the lift-hill before you engage flawlessly and begin the swift ascent. To your
left is nothing, but to your right is an almost indescribable amount of wood
twisting, turning and knotted together. The climb is swift, and once at the top,
there is no pause before you turn to the right.
left hand train dips down out of view, lining the two trains up perfectly before
you dramatically accelerate, sharply beginning the first descent. As the pace
reaches shameful speeds, the perfectly shaped drop lifts you from the seat just
as your tender head passes beneath the track of Tommahawk.
the train scuffs the ground, you bank slightly to the right as the track climbs
away through a swooping right-hand curve, lining up with two return tracks and
the track from Tommahawk. A well timed dispatch from the station means that you
can often meet the amber Tommahawk train at this point before you fly up and
over the pathway, dipping down what appears to be an unassuming drop laden with
a surprising amount of airtime before a double-up feeds you into a swooping
speed soaked up by the double-up is soon salvaged by the oblique shape of the
turnaround which banks to the left as you undulate towards a powerful
double-down, diving under the prevailing track before climbing sharply into a
bearings are at this point lost. As you leave the tunnel and mull over the
recent disappearance of the challenging train, from the opposite direction,
right towards you comes the rival train thundering past like the 8.15 from
turn-or-two later, the trains join up again following each other like shadows.
An abrupt plunge takes you past a wind-pump hiding the ride camera, before the
next climb buries you deep within the structure for a long and relentless turn
towards the back of the ride before you thunder onto the brake-run, either all
conquering or just conquered. Each train load of riders have ample opportunity
to jeer each other with gleeful tears running from their eyes before the brakes
release, and each train coasts into the station.
you zig-zag down the exit ramp, through the turnstile, and past the substantial
wall of screens for the on-ride photography, you realise that Stampida is
absolutely nothing like either Tonnerre De Zeus or Megafobia.
to the two, it runs like a milk float on a dead battery. Who says that’s a bad
thing though? Although I regard Tonnerre De Zeus and ‘Fobia highly for their
righteous amounts of airtime, speed and stamina, Stampida makes up for this with
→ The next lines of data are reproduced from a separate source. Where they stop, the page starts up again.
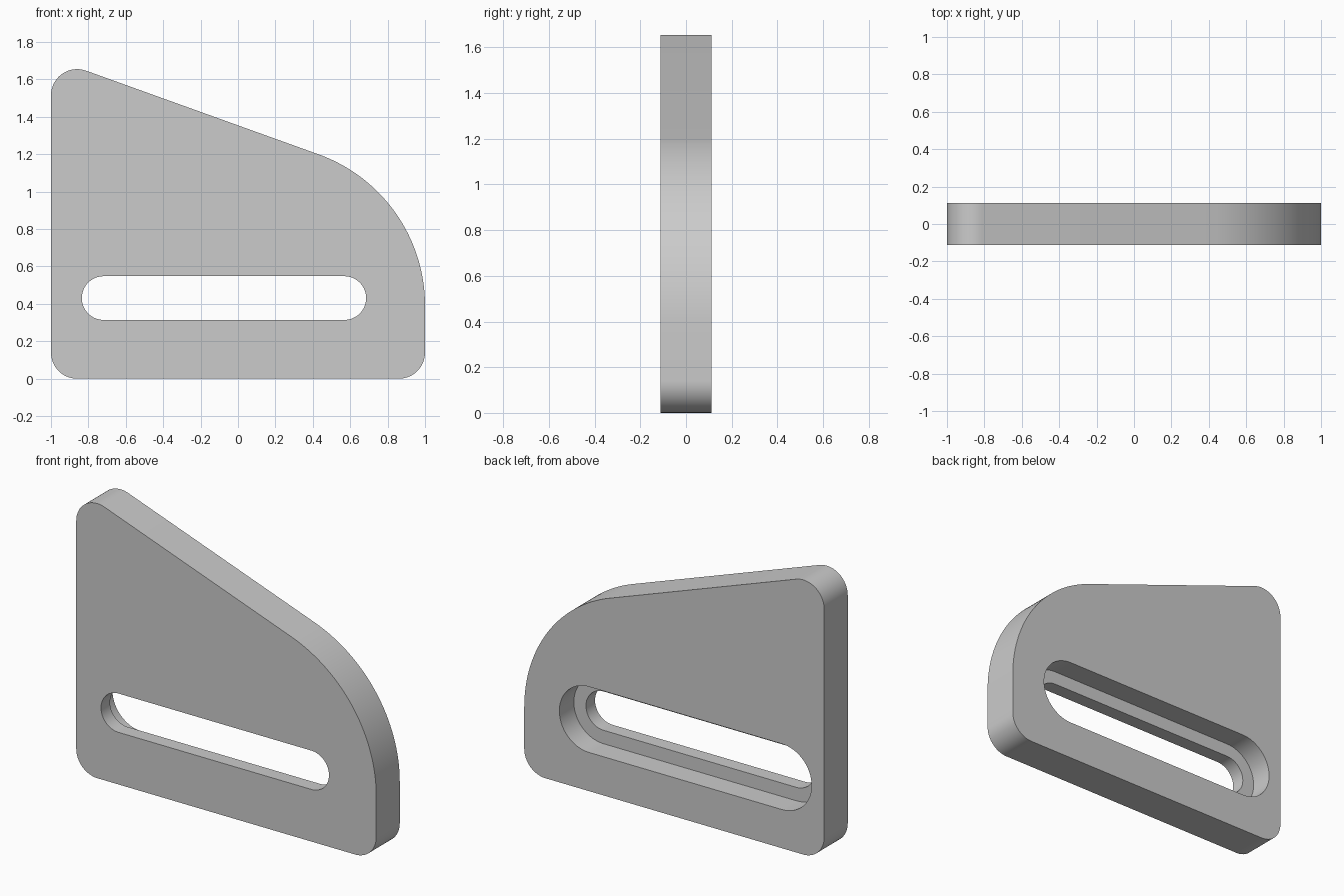
import bpy
import bmesh
from math import cos, sin, radians

if "Cube" in bpy.data.objects:
    bpy.data.objects.remove(bpy.data.objects["Cube"], do_unlink=True)

HALF = 0.112      # half the plate thickness
LEDGE = -0.026    # depth at which the wide recess stops


def arc(cx, cz, r, start, end, steps):
    """Points on an arc in the XZ plane, angles in degrees."""
    angles = [radians(start + (end - start) * i / steps) for i in range(steps + 1)]
    return [(cx + r * cos(a), cz + r * sin(a)) for a in angles]


def prism(name, outline, y0, y1):
    """Solid made by extruding an XZ outline along y."""
    bm = bmesh.new()
    face = bm.faces.new([bm.verts.new((x, y0, z)) for x, z in outline])
    side = bmesh.ops.extrude_face_region(bm, geom=[face])
    verts = [v for v in side["geom"] if isinstance(v, bmesh.types.BMVert)]
    bmesh.ops.translate(bm, verts=verts, vec=(0, y1 - y0, 0))
    bmesh.ops.recalc_face_normals(bm, faces=bm.faces[:])
    mesh = bpy.data.meshes.new(name)
    bm.to_mesh(mesh)
    bm.free()
    obj = bpy.data.objects.new(name, mesh)
    bpy.context.collection.objects.link(obj)
    return obj


def slot(r):
    """Round-ended slot outline around one shared centre line."""
    z = 0.431
    return arc(0.568, z, r, -90, 90, 32) + arc(-0.718, z, r, 90, 270, 32)


# Plate outline: rounded corners, sloping top edge and one large shoulder
SLOPE = 70.3
outline = (arc(0.86, 0.14, 0.14, -90, 0, 16)
           + arc(0.14, 0.39, 0.86, 0, SLOPE, 48)
           + arc(-0.86, 1.515, 0.14, SLOPE, 180, 20)
           + arc(-0.86, 0.14, 0.14, 180, 270, 16))
plate = prism("slotted_plate", outline, -HALF, HALF)

# Through slot, and the wider recess around it on the back
cutters = [prism("through_slot_cutter", slot(0.117), -0.3, 0.3),
           prism("back_recess_cutter", slot(0.198), LEDGE, 0.3)]
bpy.ops.object.select_all(action="DESELECT")
plate.select_set(True)
bpy.context.view_layer.objects.active = plate
for cutter in cutters:
    cutter.hide_render = True
    mod = plate.modifiers.new(cutter.name, "BOOLEAN")
    mod.operation = "DIFFERENCE"
    mod.solver = "EXACT"
    mod.object = cutter
    bpy.ops.object.modifier_apply(modifier=mod.name)
    bpy.data.objects.remove(cutter, do_unlink=True)

# Plain grey finish
grey = bpy.data.materials.new("plain_grey")
grey.use_nodes = True
colour = (0.6, 0.6, 0.6, 1)
grey.diffuse_color = colour
grey.node_tree.nodes["Principled BSDF"].inputs["Base Color"].default_value = colour
plate.data.materials.clear()
plate.data.materials.append(grey)

bpy.ops.object.shade_smooth_by_angle(angle=radians(30))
an diverse mix of elements, including helixes, turn, double-ups, double downs,
and yes, a fair amount of airtime inducing drops.
lest we forget the racing element. Tonnnerre De Zeus may be able to dish out
airtime by the barrel load, but neither Zeus nor Megafobia can compete with the
amounts of fun that Stampida offers. It may be lacking in some respects, but it
is obvious from riding Stampida that it is a completely different class of ride
from some of Custom Coasters’ more intense rides.
unclear to me whether the brakes on the first drop have an effect. Perhaps by
throwing the train into a turn so soon the kick is taken out of the rest of the
ride. It is still swift, smooth and a lovely, re-ridable attraction, something
many wooden coasters, even newer ones, are pushed to offer.
4/5 Marcus Sheen